▶ _ASSIGNMENT_: Find the string "import" in the data, and copy out each line that has it.

▶ _SUPPLIED DATA_:
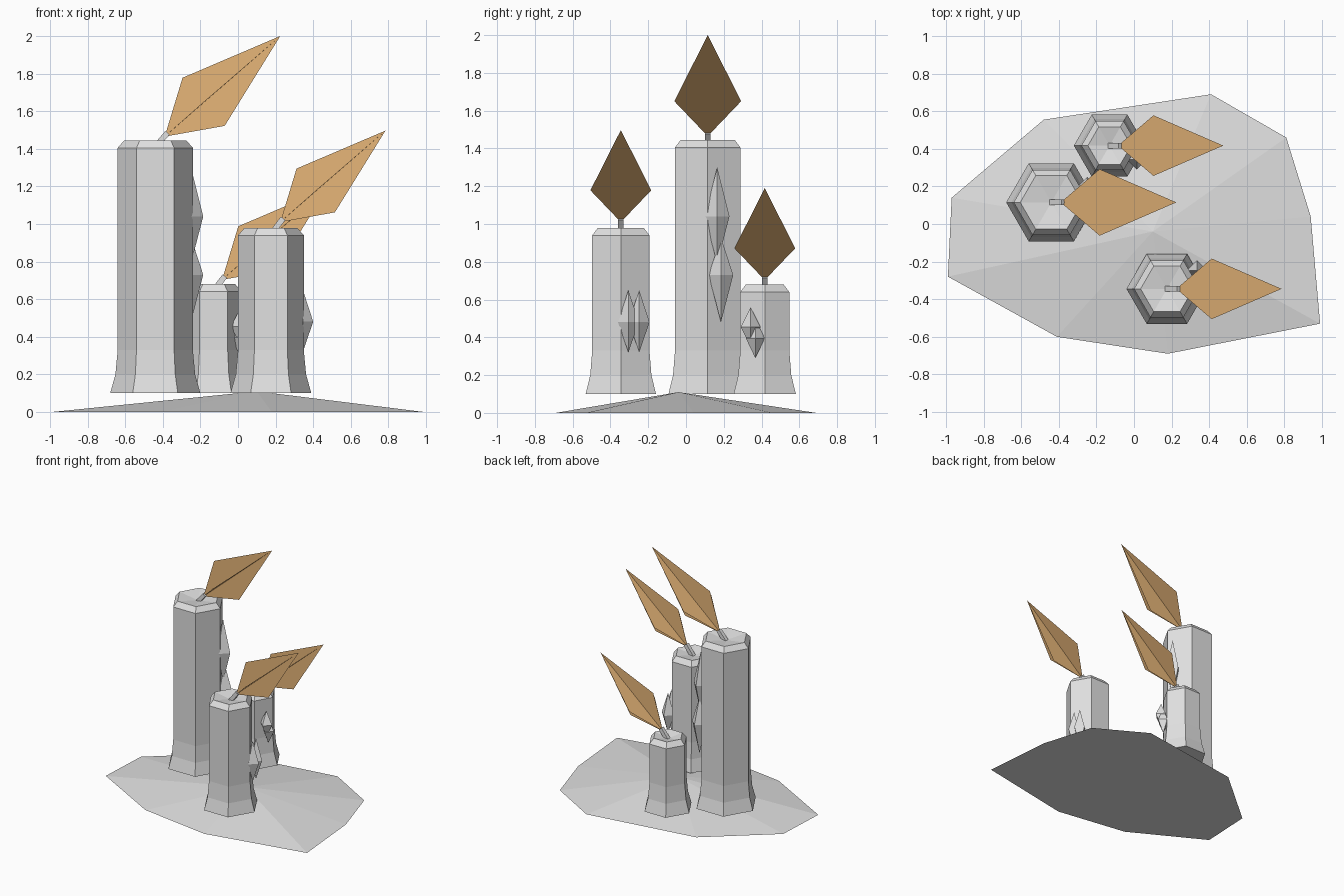
import bpy
from math import cos, sin, pi
from mathutils import Vector

if "Cube" in bpy.data.objects:
    bpy.data.objects.remove(bpy.data.objects["Cube"])


def material(name, rgb):
    m = bpy.data.materials.new(name)
    m.diffuse_color = (*rgb, 1)
    m.use_nodes = True
    m.node_tree.nodes["Principled BSDF"].inputs["Base Color"].default_value = m.diffuse_color
    return m


WAX = material("pale grey wax", (0.75, 0.75, 0.75))
FLAME = material("amber flame", (0.82, 0.48, 0.195))


def add(name, verts, faces, mat):
    me = bpy.data.meshes.new(name)
    me.from_pydata([tuple(v) for v in verts], [], faces)
    me.materials.append(mat)
    ob = bpy.data.objects.new(name, me)
    bpy.context.collection.objects.link(ob)
    return ob


# Melted base: irregular outline rising to a low peak
outline = [(-0.99, -0.28), (-0.41, -0.60), (0.18, -0.69), (0.99, -0.53), (0.94, 0.04),
           (0.81, 0.46), (0.41, 0.69), (-0.48, 0.555), (-0.97, 0.14)]
n = len(outline)
add("base_puddle", [(x, y, 0) for x, y in outline] + [(0.1, -0.04, 0.11)],
    [(i, (i + 1) % n, n) for i in range(n)] + [tuple(reversed(range(n)))], WAX)


def candle(name, x, y, r, top):
    """Six-sided column with flared foot, bevelled rim and dished top."""
    rings = [(r + 0.04, 0.1), (r + 0.012, 0.2), (r, 0.33), (r, top - 0.04), (r - 0.035, top)]
    verts = [(x + q * cos(k * pi / 3), y + q * sin(k * pi / 3), z)
             for q, z in rings for k in range(6)]
    verts.append((x, y, top - 0.025))
    faces = [(6 * j + k, 6 * j + (k + 1) % 6, 6 * j + 6 + (k + 1) % 6, 6 * j + 6 + k)
             for j in range(len(rings) - 1) for k in range(6)]
    last = 6 * (len(rings) - 1)
    faces += [(last + k, last + (k + 1) % 6, len(verts) - 1) for k in range(6)]
    faces.append((5, 4, 3, 2, 1, 0))
    add(name, verts, faces, WAX)


def wick(name, a, b, r=0.015):
    """Square stick leaning from a to b in the xz plane."""
    a, b = Vector(a), Vector(b)
    d = (b - a).normalized()
    u, v = Vector((-d.z, 0, d.x)) * r, Vector((0, r, 0))
    verts = [p + s * u + t * v for p in (a, b) for s, t in ((-1, -1), (1, -1), (1, 1), (-1, 1))]
    add(name, verts, [(k, (k + 1) % 4, 4 + (k + 1) % 4, 4 + k) for k in range(4)]
        + [(3, 2, 1, 0), (4, 5, 6, 7)], WAX)


def flame(name, foot, s):
    """Two crossed kite-shaped cards, leaning to the right."""
    foot = Vector(foot)
    mid, tip = foot + Vector((0.207, 0, 0.185)) * s, foot + Vector((0.615, 0, 0.535)) * s
    verts, faces = [], []
    for side in (Vector((-0.112, 0, 0.128)) * s, Vector((0, 0.177, 0)) * s):
        b = len(verts)
        verts += [foot, mid + side, tip, mid - side]
        faces.append((b, b + 3, b + 2, b + 1))
    add(name, verts, faces, FLAME)


def drip(name, x, y, z, r, up, down):
    """Long four-sided double pyramid."""
    verts = [(x + r, y, z), (x, y + r, z), (x - r, y, z), (x, y - r, z),
             (x, y, z + up), (x, y, z - down)]
    add(name, verts, [(k, (k + 1) % 4, 4) for k in range(4)]
        + [((k + 1) % 4, k, 5) for k in range(4)], WAX)


# name, x, y, radius, top, flame foot x, flame foot z, flame scale
for nm, x, y, r, top, fx, fz, s in (
        ("tall", -0.44, 0.115, 0.2, 1.445, -0.39, 1.465, 1.0),
        ("middle", 0.175, -0.345, 0.175, 0.98, 0.225, 1.01, 0.91),
        ("short", -0.13, 0.417, 0.15, 0.68, -0.085, 0.703, 0.91)):
    candle(nm + "_candle", x, y, r, top)
    wick(nm + "_wick", (x, y, top - 0.035), (fx + 0.015, y, fz + 0.02))
    flame(nm + "_flame", (fx, y, fz), s)

# Wax drips on the right sides
drip("tall_drip_upper", -0.25, 0.165, 1.04, 0.065, 0.26, 0.25)
drip("tall_drip_lower", -0.25, 0.185, 0.73, 0.065, 0.2, 0.25)
drip("middle_drip_front", 0.345, -0.305, 0.48, 0.055, 0.17, 0.16)
drip("middle_drip_back", 0.335, -0.248, 0.48, 0.055, 0.17, 0.16)
drip("short_drip_upper", 0.015, 0.342, 0.455, 0.052, 0.105, 0.105)
drip("short_drip_lower", 0.015, 0.367, 0.395, 0.05, 0.105, 0.105)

▶ _TASK RESPONSE_:
import bpy
from math import cos, sin, pi
from mathutils import Vector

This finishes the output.